Your goal → Please retype the data below exactly, stopping after the line with "p = (0, s * a, t * b)" and skipping every picture.

Data section →
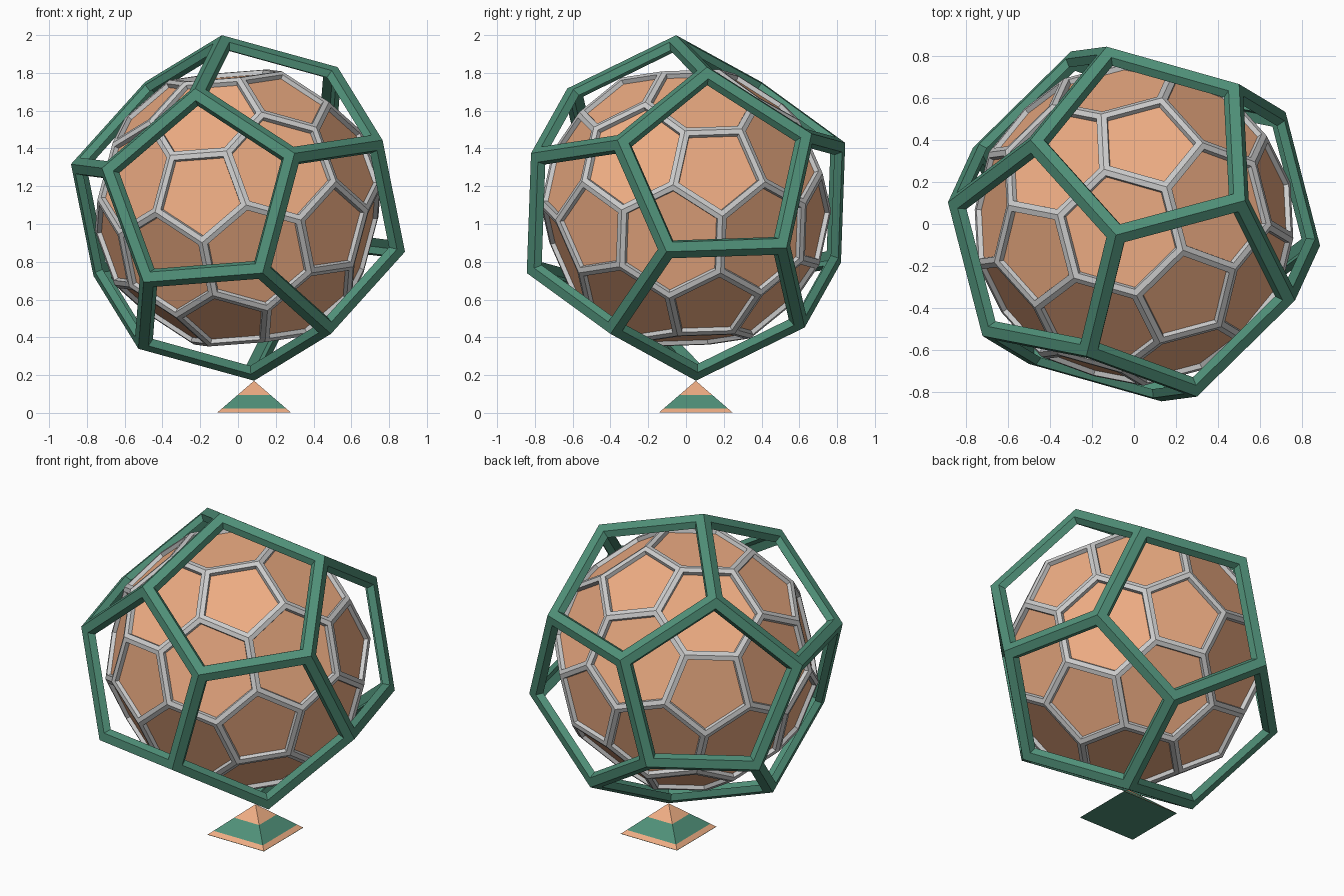
import bpy, bmesh
from math import sqrt
from itertools import product
from mathutils import Vector, Matrix

if "Cube" in bpy.data.objects:
    bpy.data.objects.remove(bpy.data.objects["Cube"])

PHI = (1 + sqrt(5)) / 2
CENTRE = Vector((0, 0, 1.085))

# Tilt of the solids: the vectors are their two-fold axes
ax = Vector((0.598, 0.452, 0.663)).normalized()
ay = Vector((-0.801, 0.292, 0.522))
az = ax.cross(ay).normalized()
TILT = Matrix((ax, az.cross(ax), az)).transposed()


def material(name, rgb):
    m = bpy.data.materials.new(name)
    m.diffuse_color = (*rgb, 1)
    m.use_nodes = True
    m.node_tree.nodes["Principled BSDF"].inputs["Base Color"].default_value = m.diffuse_color
    return m


ORANGE = material("orange", (0.86, 0.42, 0.23))
GREEN = material("green", (0.08, 0.28, 0.19))


def finish(bm, name, mat=None):
    me = bpy.data.meshes.new(name)
    bm.to_mesh(me)
    bm.free()
    ob = bpy.data.objects.new(name, me)
    bpy.context.collection.objects.link(ob)
    if mat:
        me.materials.append(mat)
    return ob


def cyclic(a, b):
    """Corners (0, +-a, +-b) and their cyclic permutations."""
    out = []
    for s, t in product((1, -1), repeat=2):
        p = (0, s * a, t * b)
        out += [Vector(p[i:] + p[:i]) for i in range(3)]
    return out


def solid(points, radius):
    """Convex solid with flat polygon faces, tilted, centred on the origin."""
    bm = bmesh.new()
    for p in points:
        bm.verts.new(TILT @ p.normalized() * radius)
    bmesh.ops.convex_hull(bm, input=bm.verts[:])
    bmesh.ops.dissolve_limit(bm, angle_limit=0.05, verts=bm.verts[:], edges=bm.edges[:])
    bmesh.ops.recalc_face_normals(bm, faces=bm.faces[:])
    return bm


def open_frame(src, name, width, inner, mat=None):
    """Hollow edge frame: flat rim on each face, walls running to the centre."""
    bm = bmesh.new()
    for f in src.faces:
        c = f.calc_center_median()
        co = [v.co.copy() for v in f.verts]
        apothem = ((co[0] + co[1]) / 2 - c).length
        inset = [c + (p - c) * (1 - width / apothem) for p in co]
        for i in range(len(co)):
            j = (i + 1) % len(co)
            a, b, p, q = co[i], co[j], inset[i], inset[j]
            for quad in ((a, b, q, p), (p, q, q * inner, p * inner),
                         (p * inner, q * inner, b * inner, a * inner)):
                bm.faces.new([bm.verts.new(v + CENTRE) for v in quad])
    src.free()
    bmesh.ops.remove_doubles(bm, verts=bm.verts[:], dist=1e-4)
    bmesh.ops.recalc_face_normals(bm, faces=bm.faces[:])
    return finish(bm, name, mat)


# Outer twelve-sided open frame
dodeca = [Vector(p) for p in product((1, -1), repeat=3)] + cyclic(1 / PHI, PHI)
open_frame(solid(dodeca, 0.92), "outer_frame", 0.052, 0.95, GREEN)

# Inner ball of pentagons and hexagons: an icosahedron with its corners cut
ico = cyclic(PHI, 1)
ball = [(2 * a + b) / 3 for a in ico for b in ico if 0.1 < (a - b).length < 2.1]
open_frame(solid(ball, 0.77), "ball_edges", 0.027, 0.955)
core = solid(ball, 0.77 * 0.968)
bmesh.ops.translate(core, verts=core.verts[:], vec=CENTRE)
finish(core, "ball_panels", ORANGE)

# Pyramid stand under the lowest corner of the frame
BASE, APEX = 0.197, 0.17


def stand_layer(name, z0, z1, mat):
    bm = bmesh.new()
    for z in (z0, z1):
        h = BASE * (1 - z / APEX)
        for s, t in ((-1, -1), (1, -1), (1, 1), (-1, 1)):
            bm.verts.new((0.085 + s * h, 0.052 + t * h, z))
    bmesh.ops.remove_doubles(bm, verts=bm.verts[:], dist=1e-5)
    bmesh.ops.convex_hull(bm, input=bm.verts[:])
    bmesh.ops.dissolve_limit(bm, angle_limit=0.02, verts=bm.verts[:], edges=bm.edges[:])
    finish(bm, name, mat)


stand_layer("stand_rim", 0.001, 0.022, ORANGE)
stand_layer("stand_body", 0.022, 0.095, GREEN)
stand_layer("stand_tip", 0.095, APEX, ORANGE)

# Green underside of the stand
bm = bmesh.new()
bmesh.ops.create_grid(bm, x_segments=1, y_segments=1, size=BASE,
                      matrix=Matrix.Translation((0.085, 0.052, 0)))
bmesh.ops.reverse_faces(bm, faces=bm.faces[:])
finish(bm, "stand_underside", GREEN)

Reply to the exercise →
import bpy, bmesh
from math import sqrt
from itertools import product
from mathutils import Vector, Matrix

if "Cube" in bpy.data.objects:
    bpy.data.objects.remove(bpy.data.objects["Cube"])

PHI = (1 + sqrt(5)) / 2
CENTRE = Vector((0, 0, 1.085))

# Tilt of the solids: the vectors are their two-fold axes
ax = Vector((0.598, 0.452, 0.663)).normalized()
ay = Vector((-0.801, 0.292, 0.522))
az = ax.cross(ay).normalized()
TILT = Matrix((ax, az.cross(ax), az)).transposed()


def material(name, rgb):
    m = bpy.data.materials.new(name)
    m.diffuse_color = (*rgb, 1)
    m.use_nodes = True
    m.node_tree.nodes["Principled BSDF"].inputs["Base Color"].default_value = m.diffuse_color
    return m


ORANGE = material("orange", (0.86, 0.42, 0.23))
GREEN = material("green", (0.08, 0.28, 0.19))


def finish(bm, name, mat=None):
    me = bpy.data.meshes.new(name)
    bm.to_mesh(me)
    bm.free()
    ob = bpy.data.objects.new(name, me)
    bpy.context.collection.objects.link(ob)
    if mat:
        me.materials.append(mat)
    return ob


def cyclic(a, b):
    """Corners (0, +-a, +-b) and their cyclic permutations."""
    out = []
    for s, t in product((1, -1), repeat=2):
        p = (0, s * a, t * b)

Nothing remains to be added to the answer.